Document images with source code
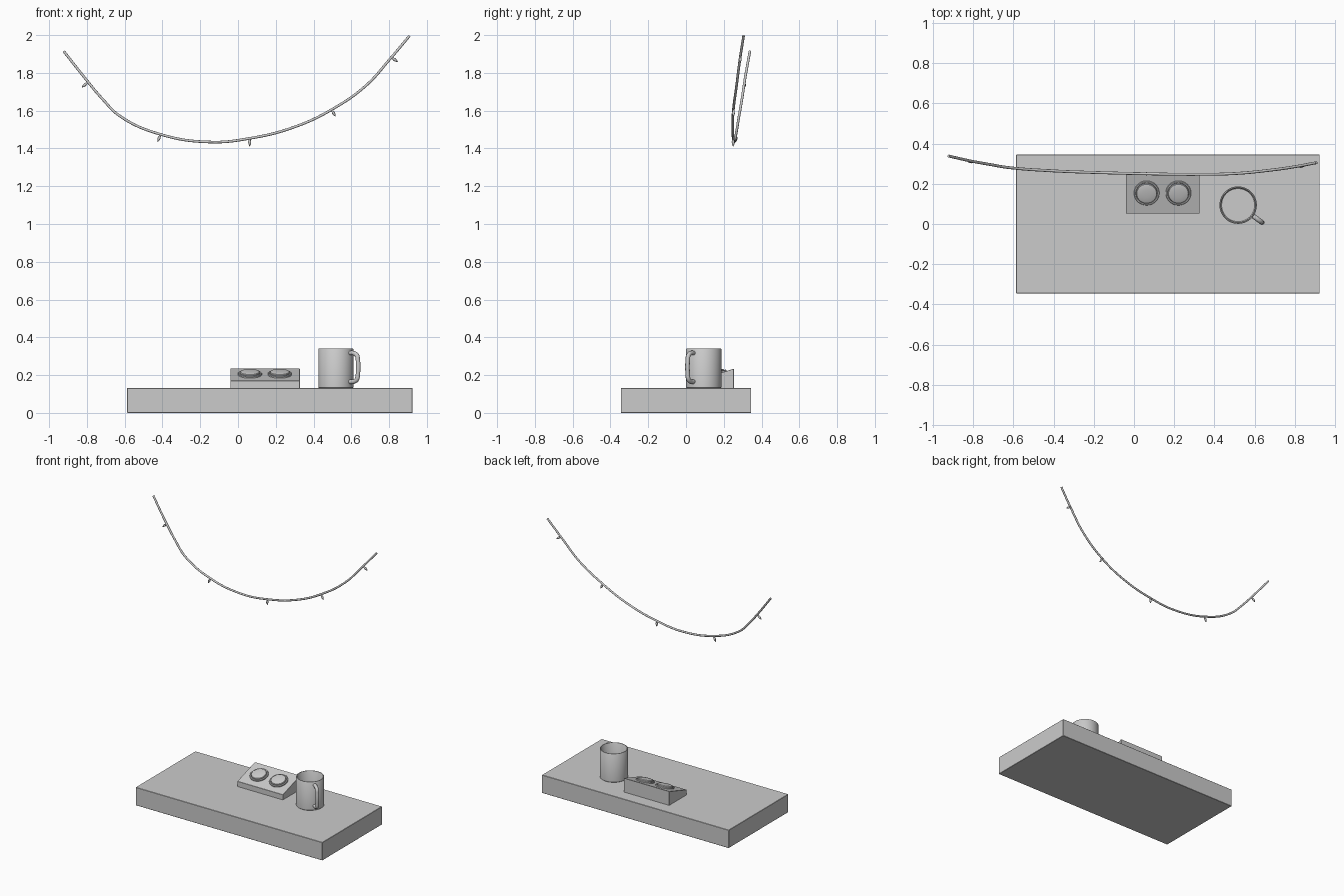
import bpy, bmesh, math
from mathutils import Vector, Matrix

if "Cube" in bpy.data.objects:
    bpy.data.objects.remove(bpy.data.objects["Cube"])


def finish(name, bm, matrix=Matrix(), smooth=True):
    bmesh.ops.recalc_face_normals(bm, faces=bm.faces)
    me = bpy.data.meshes.new(name)
    bm.to_mesh(me)
    bm.free()
    ob = bpy.data.objects.new(name, me)
    bpy.context.collection.objects.link(ob)
    ob.matrix_world = matrix
    select(ob)
    if smooth:
        bpy.ops.object.shade_smooth_by_angle(angle=math.radians(35))
    return ob


def select(ob):
    bpy.ops.object.select_all(action='DESELECT')
    ob.select_set(True)
    bpy.context.view_layer.objects.active = ob


def lathe(name, profile, matrix, steps=48):
    """Revolve (radius, height) points about z."""
    bm = bmesh.new()
    vs = [bm.verts.new((r, 0, z)) for r, z in profile]
    es = [bm.edges.new(p) for p in zip(vs, vs[1:])]
    bmesh.ops.spin(bm, geom=vs + es, cent=(0, 0, 0), axis=(0, 0, 1),
                   angle=math.tau, steps=steps)
    bmesh.ops.remove_doubles(bm, verts=bm.verts, dist=1e-5)
    return finish(name, bm, matrix)


def extrude_x(name, outline, x0, x1, bevel):
    """Extrude a (y, z) outline along x."""
    bm = bmesh.new()
    face = bm.faces.new([bm.verts.new((x0, y, z)) for y, z in outline])
    new = bmesh.ops.extrude_face_region(bm, geom=[face])['geom']
    bmesh.ops.translate(bm, vec=(x1 - x0, 0, 0),
                        verts=[g for g in new if isinstance(g, bmesh.types.BMVert)])
    bmesh.ops.bevel(bm, geom=bm.edges[:], offset=bevel, segments=1, affect='EDGES')
    return finish(name, bm, smooth=False)


def tube(name, points, radius, res=6):
    cu = bpy.data.curves.new(name, 'CURVE')
    cu.dimensions = '3D'
    cu.bevel_depth, cu.bevel_resolution = radius, 3
    cu.use_fill_caps, cu.resolution_u = True, res
    sp = cu.splines.new('BEZIER')
    sp.bezier_points.add(len(points) - 1)
    for bp, p in zip(sp.bezier_points, points):
        bp.co = p
        bp.handle_left_type = bp.handle_right_type = 'AUTO'
    ob = bpy.data.objects.new(name, cu)
    bpy.context.collection.objects.link(ob)
    select(ob)
    bpy.ops.object.convert(target='MESH')
    bpy.ops.object.shade_smooth_by_angle(angle=math.radians(50))
    return ob


# desk slab
extrude_x('desk_slab', [(-.345, 0), (.345, 0), (.345, .132), (-.345, .132)],
          -.587, .924, .002)

# sloped control box
y0, y1, z0, z1 = .052, .253, .17, .234
extrude_x('control_box', [(y0, .131), (y1, .131), (y1, z1), (y0, z0)],
          -.041, .327, .001)

# push buttons with collars, tilted to the sloped face
slope = math.atan2(z1 - z0, y1 - y0)
by = .155
bz = z0 + (by - y0) * math.tan(slope)
for i, bx in enumerate((.063, .221)):
    m = Matrix.Translation((bx, by, bz)) @ Matrix.Rotation(slope, 4, 'X')
    lathe(f'button_collar_{i + 1}',
          [(.053, -.004), (.063, -.004), (.063, .007), (.061, .009),
           (.055, .009), (.053, .007), (.053, -.004)], m)
    lathe(f'button_cap_{i + 1}',
          [(0, -.003), (.052, -.003), (.052, .012), (.049, .016),
           (.042, .018), (.02, .02), (0, .0205)], m)

# mug: hollow body and handle
mug = Matrix.Translation((.518, .094, .132)) @ Matrix.Rotation(math.radians(-36), 4, 'Z')
lathe('mug_body', [(0, 0), (.09, 0), (.093, .003), (.093, .206), (.091, .209),
                   (.087, .209), (.085, .206), (.085, .014), (.082, .01), (0, .01)], mug, 64)
handle = tube('mug_handle', [(.088, 0, .185), (.118, 0, .184), (.138, 0, .172), (.144, 0, .15),
                             (.144, 0, .07), (.138, 0, .046), (.118, 0, .034), (.088, 0, .033)], .012)
handle.matrix_world = mug

# sagging light cable
cable = [(-.922, .338, 1.914), (-.81, .313, 1.772), (-.716, .296, 1.66), (-.626, .281, 1.572),
         (-.415, .265, 1.476), (-.15, .255, 1.434), (.06, .25, 1.453), (.3, .247, 1.514),
         (.5, .251, 1.608), (.68, .268, 1.728), (.8, .285, 1.868), (.908, .305, 1.996)]
cable[9] = (.68, .268, 1.735)
tube('light_cable', cable, .007, 8)

# small bulbs hanging square to the cable: (position, outward x and z)
bulbs = [((-.795, .31, 1.751), (-.75, -.66)), ((-.41, .265, 1.475), (-.35, -.94)),
         ((.062, .25, 1.454), (0, -1)), ((.495, .251, 1.606), (.5, -.86)),
         ((.812, .287, 1.883), (.8, -.6))]
for i, (p, (dx, dz)) in enumerate(bulbs):
    turn = Vector((0, 0, 1)).rotation_difference(Vector((dx, 0, dz)))
    m = Matrix.Translation(p) @ turn.to_matrix().to_4x4()
    lathe(f'bulb_socket_{i + 1}', [(0, 0), (.006, 0), (.006, .014), (0, .014)], m, 12)
    lathe(f'bulb_{i + 1}', [(0, .013), (.006, .014), (.008, .019), (.0075, .025),
                            (.005, .034), (.002, .041), (0, .043)], m, 12)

> _TRY IT_: Lines of the data above that include the string "objects" must each be copied.

> _TASK OUTPUT_:
if "Cube" in bpy.data.objects:
    bpy.data.objects.remove(bpy.data.objects["Cube"])
    ob = bpy.data.objects.new(name, me)
    bpy.context.collection.objects.link(ob)
    bpy.context.view_layer.objects.active = ob
    ob = bpy.data.objects.new(name, cu)
    bpy.context.collection.objects.link(ob)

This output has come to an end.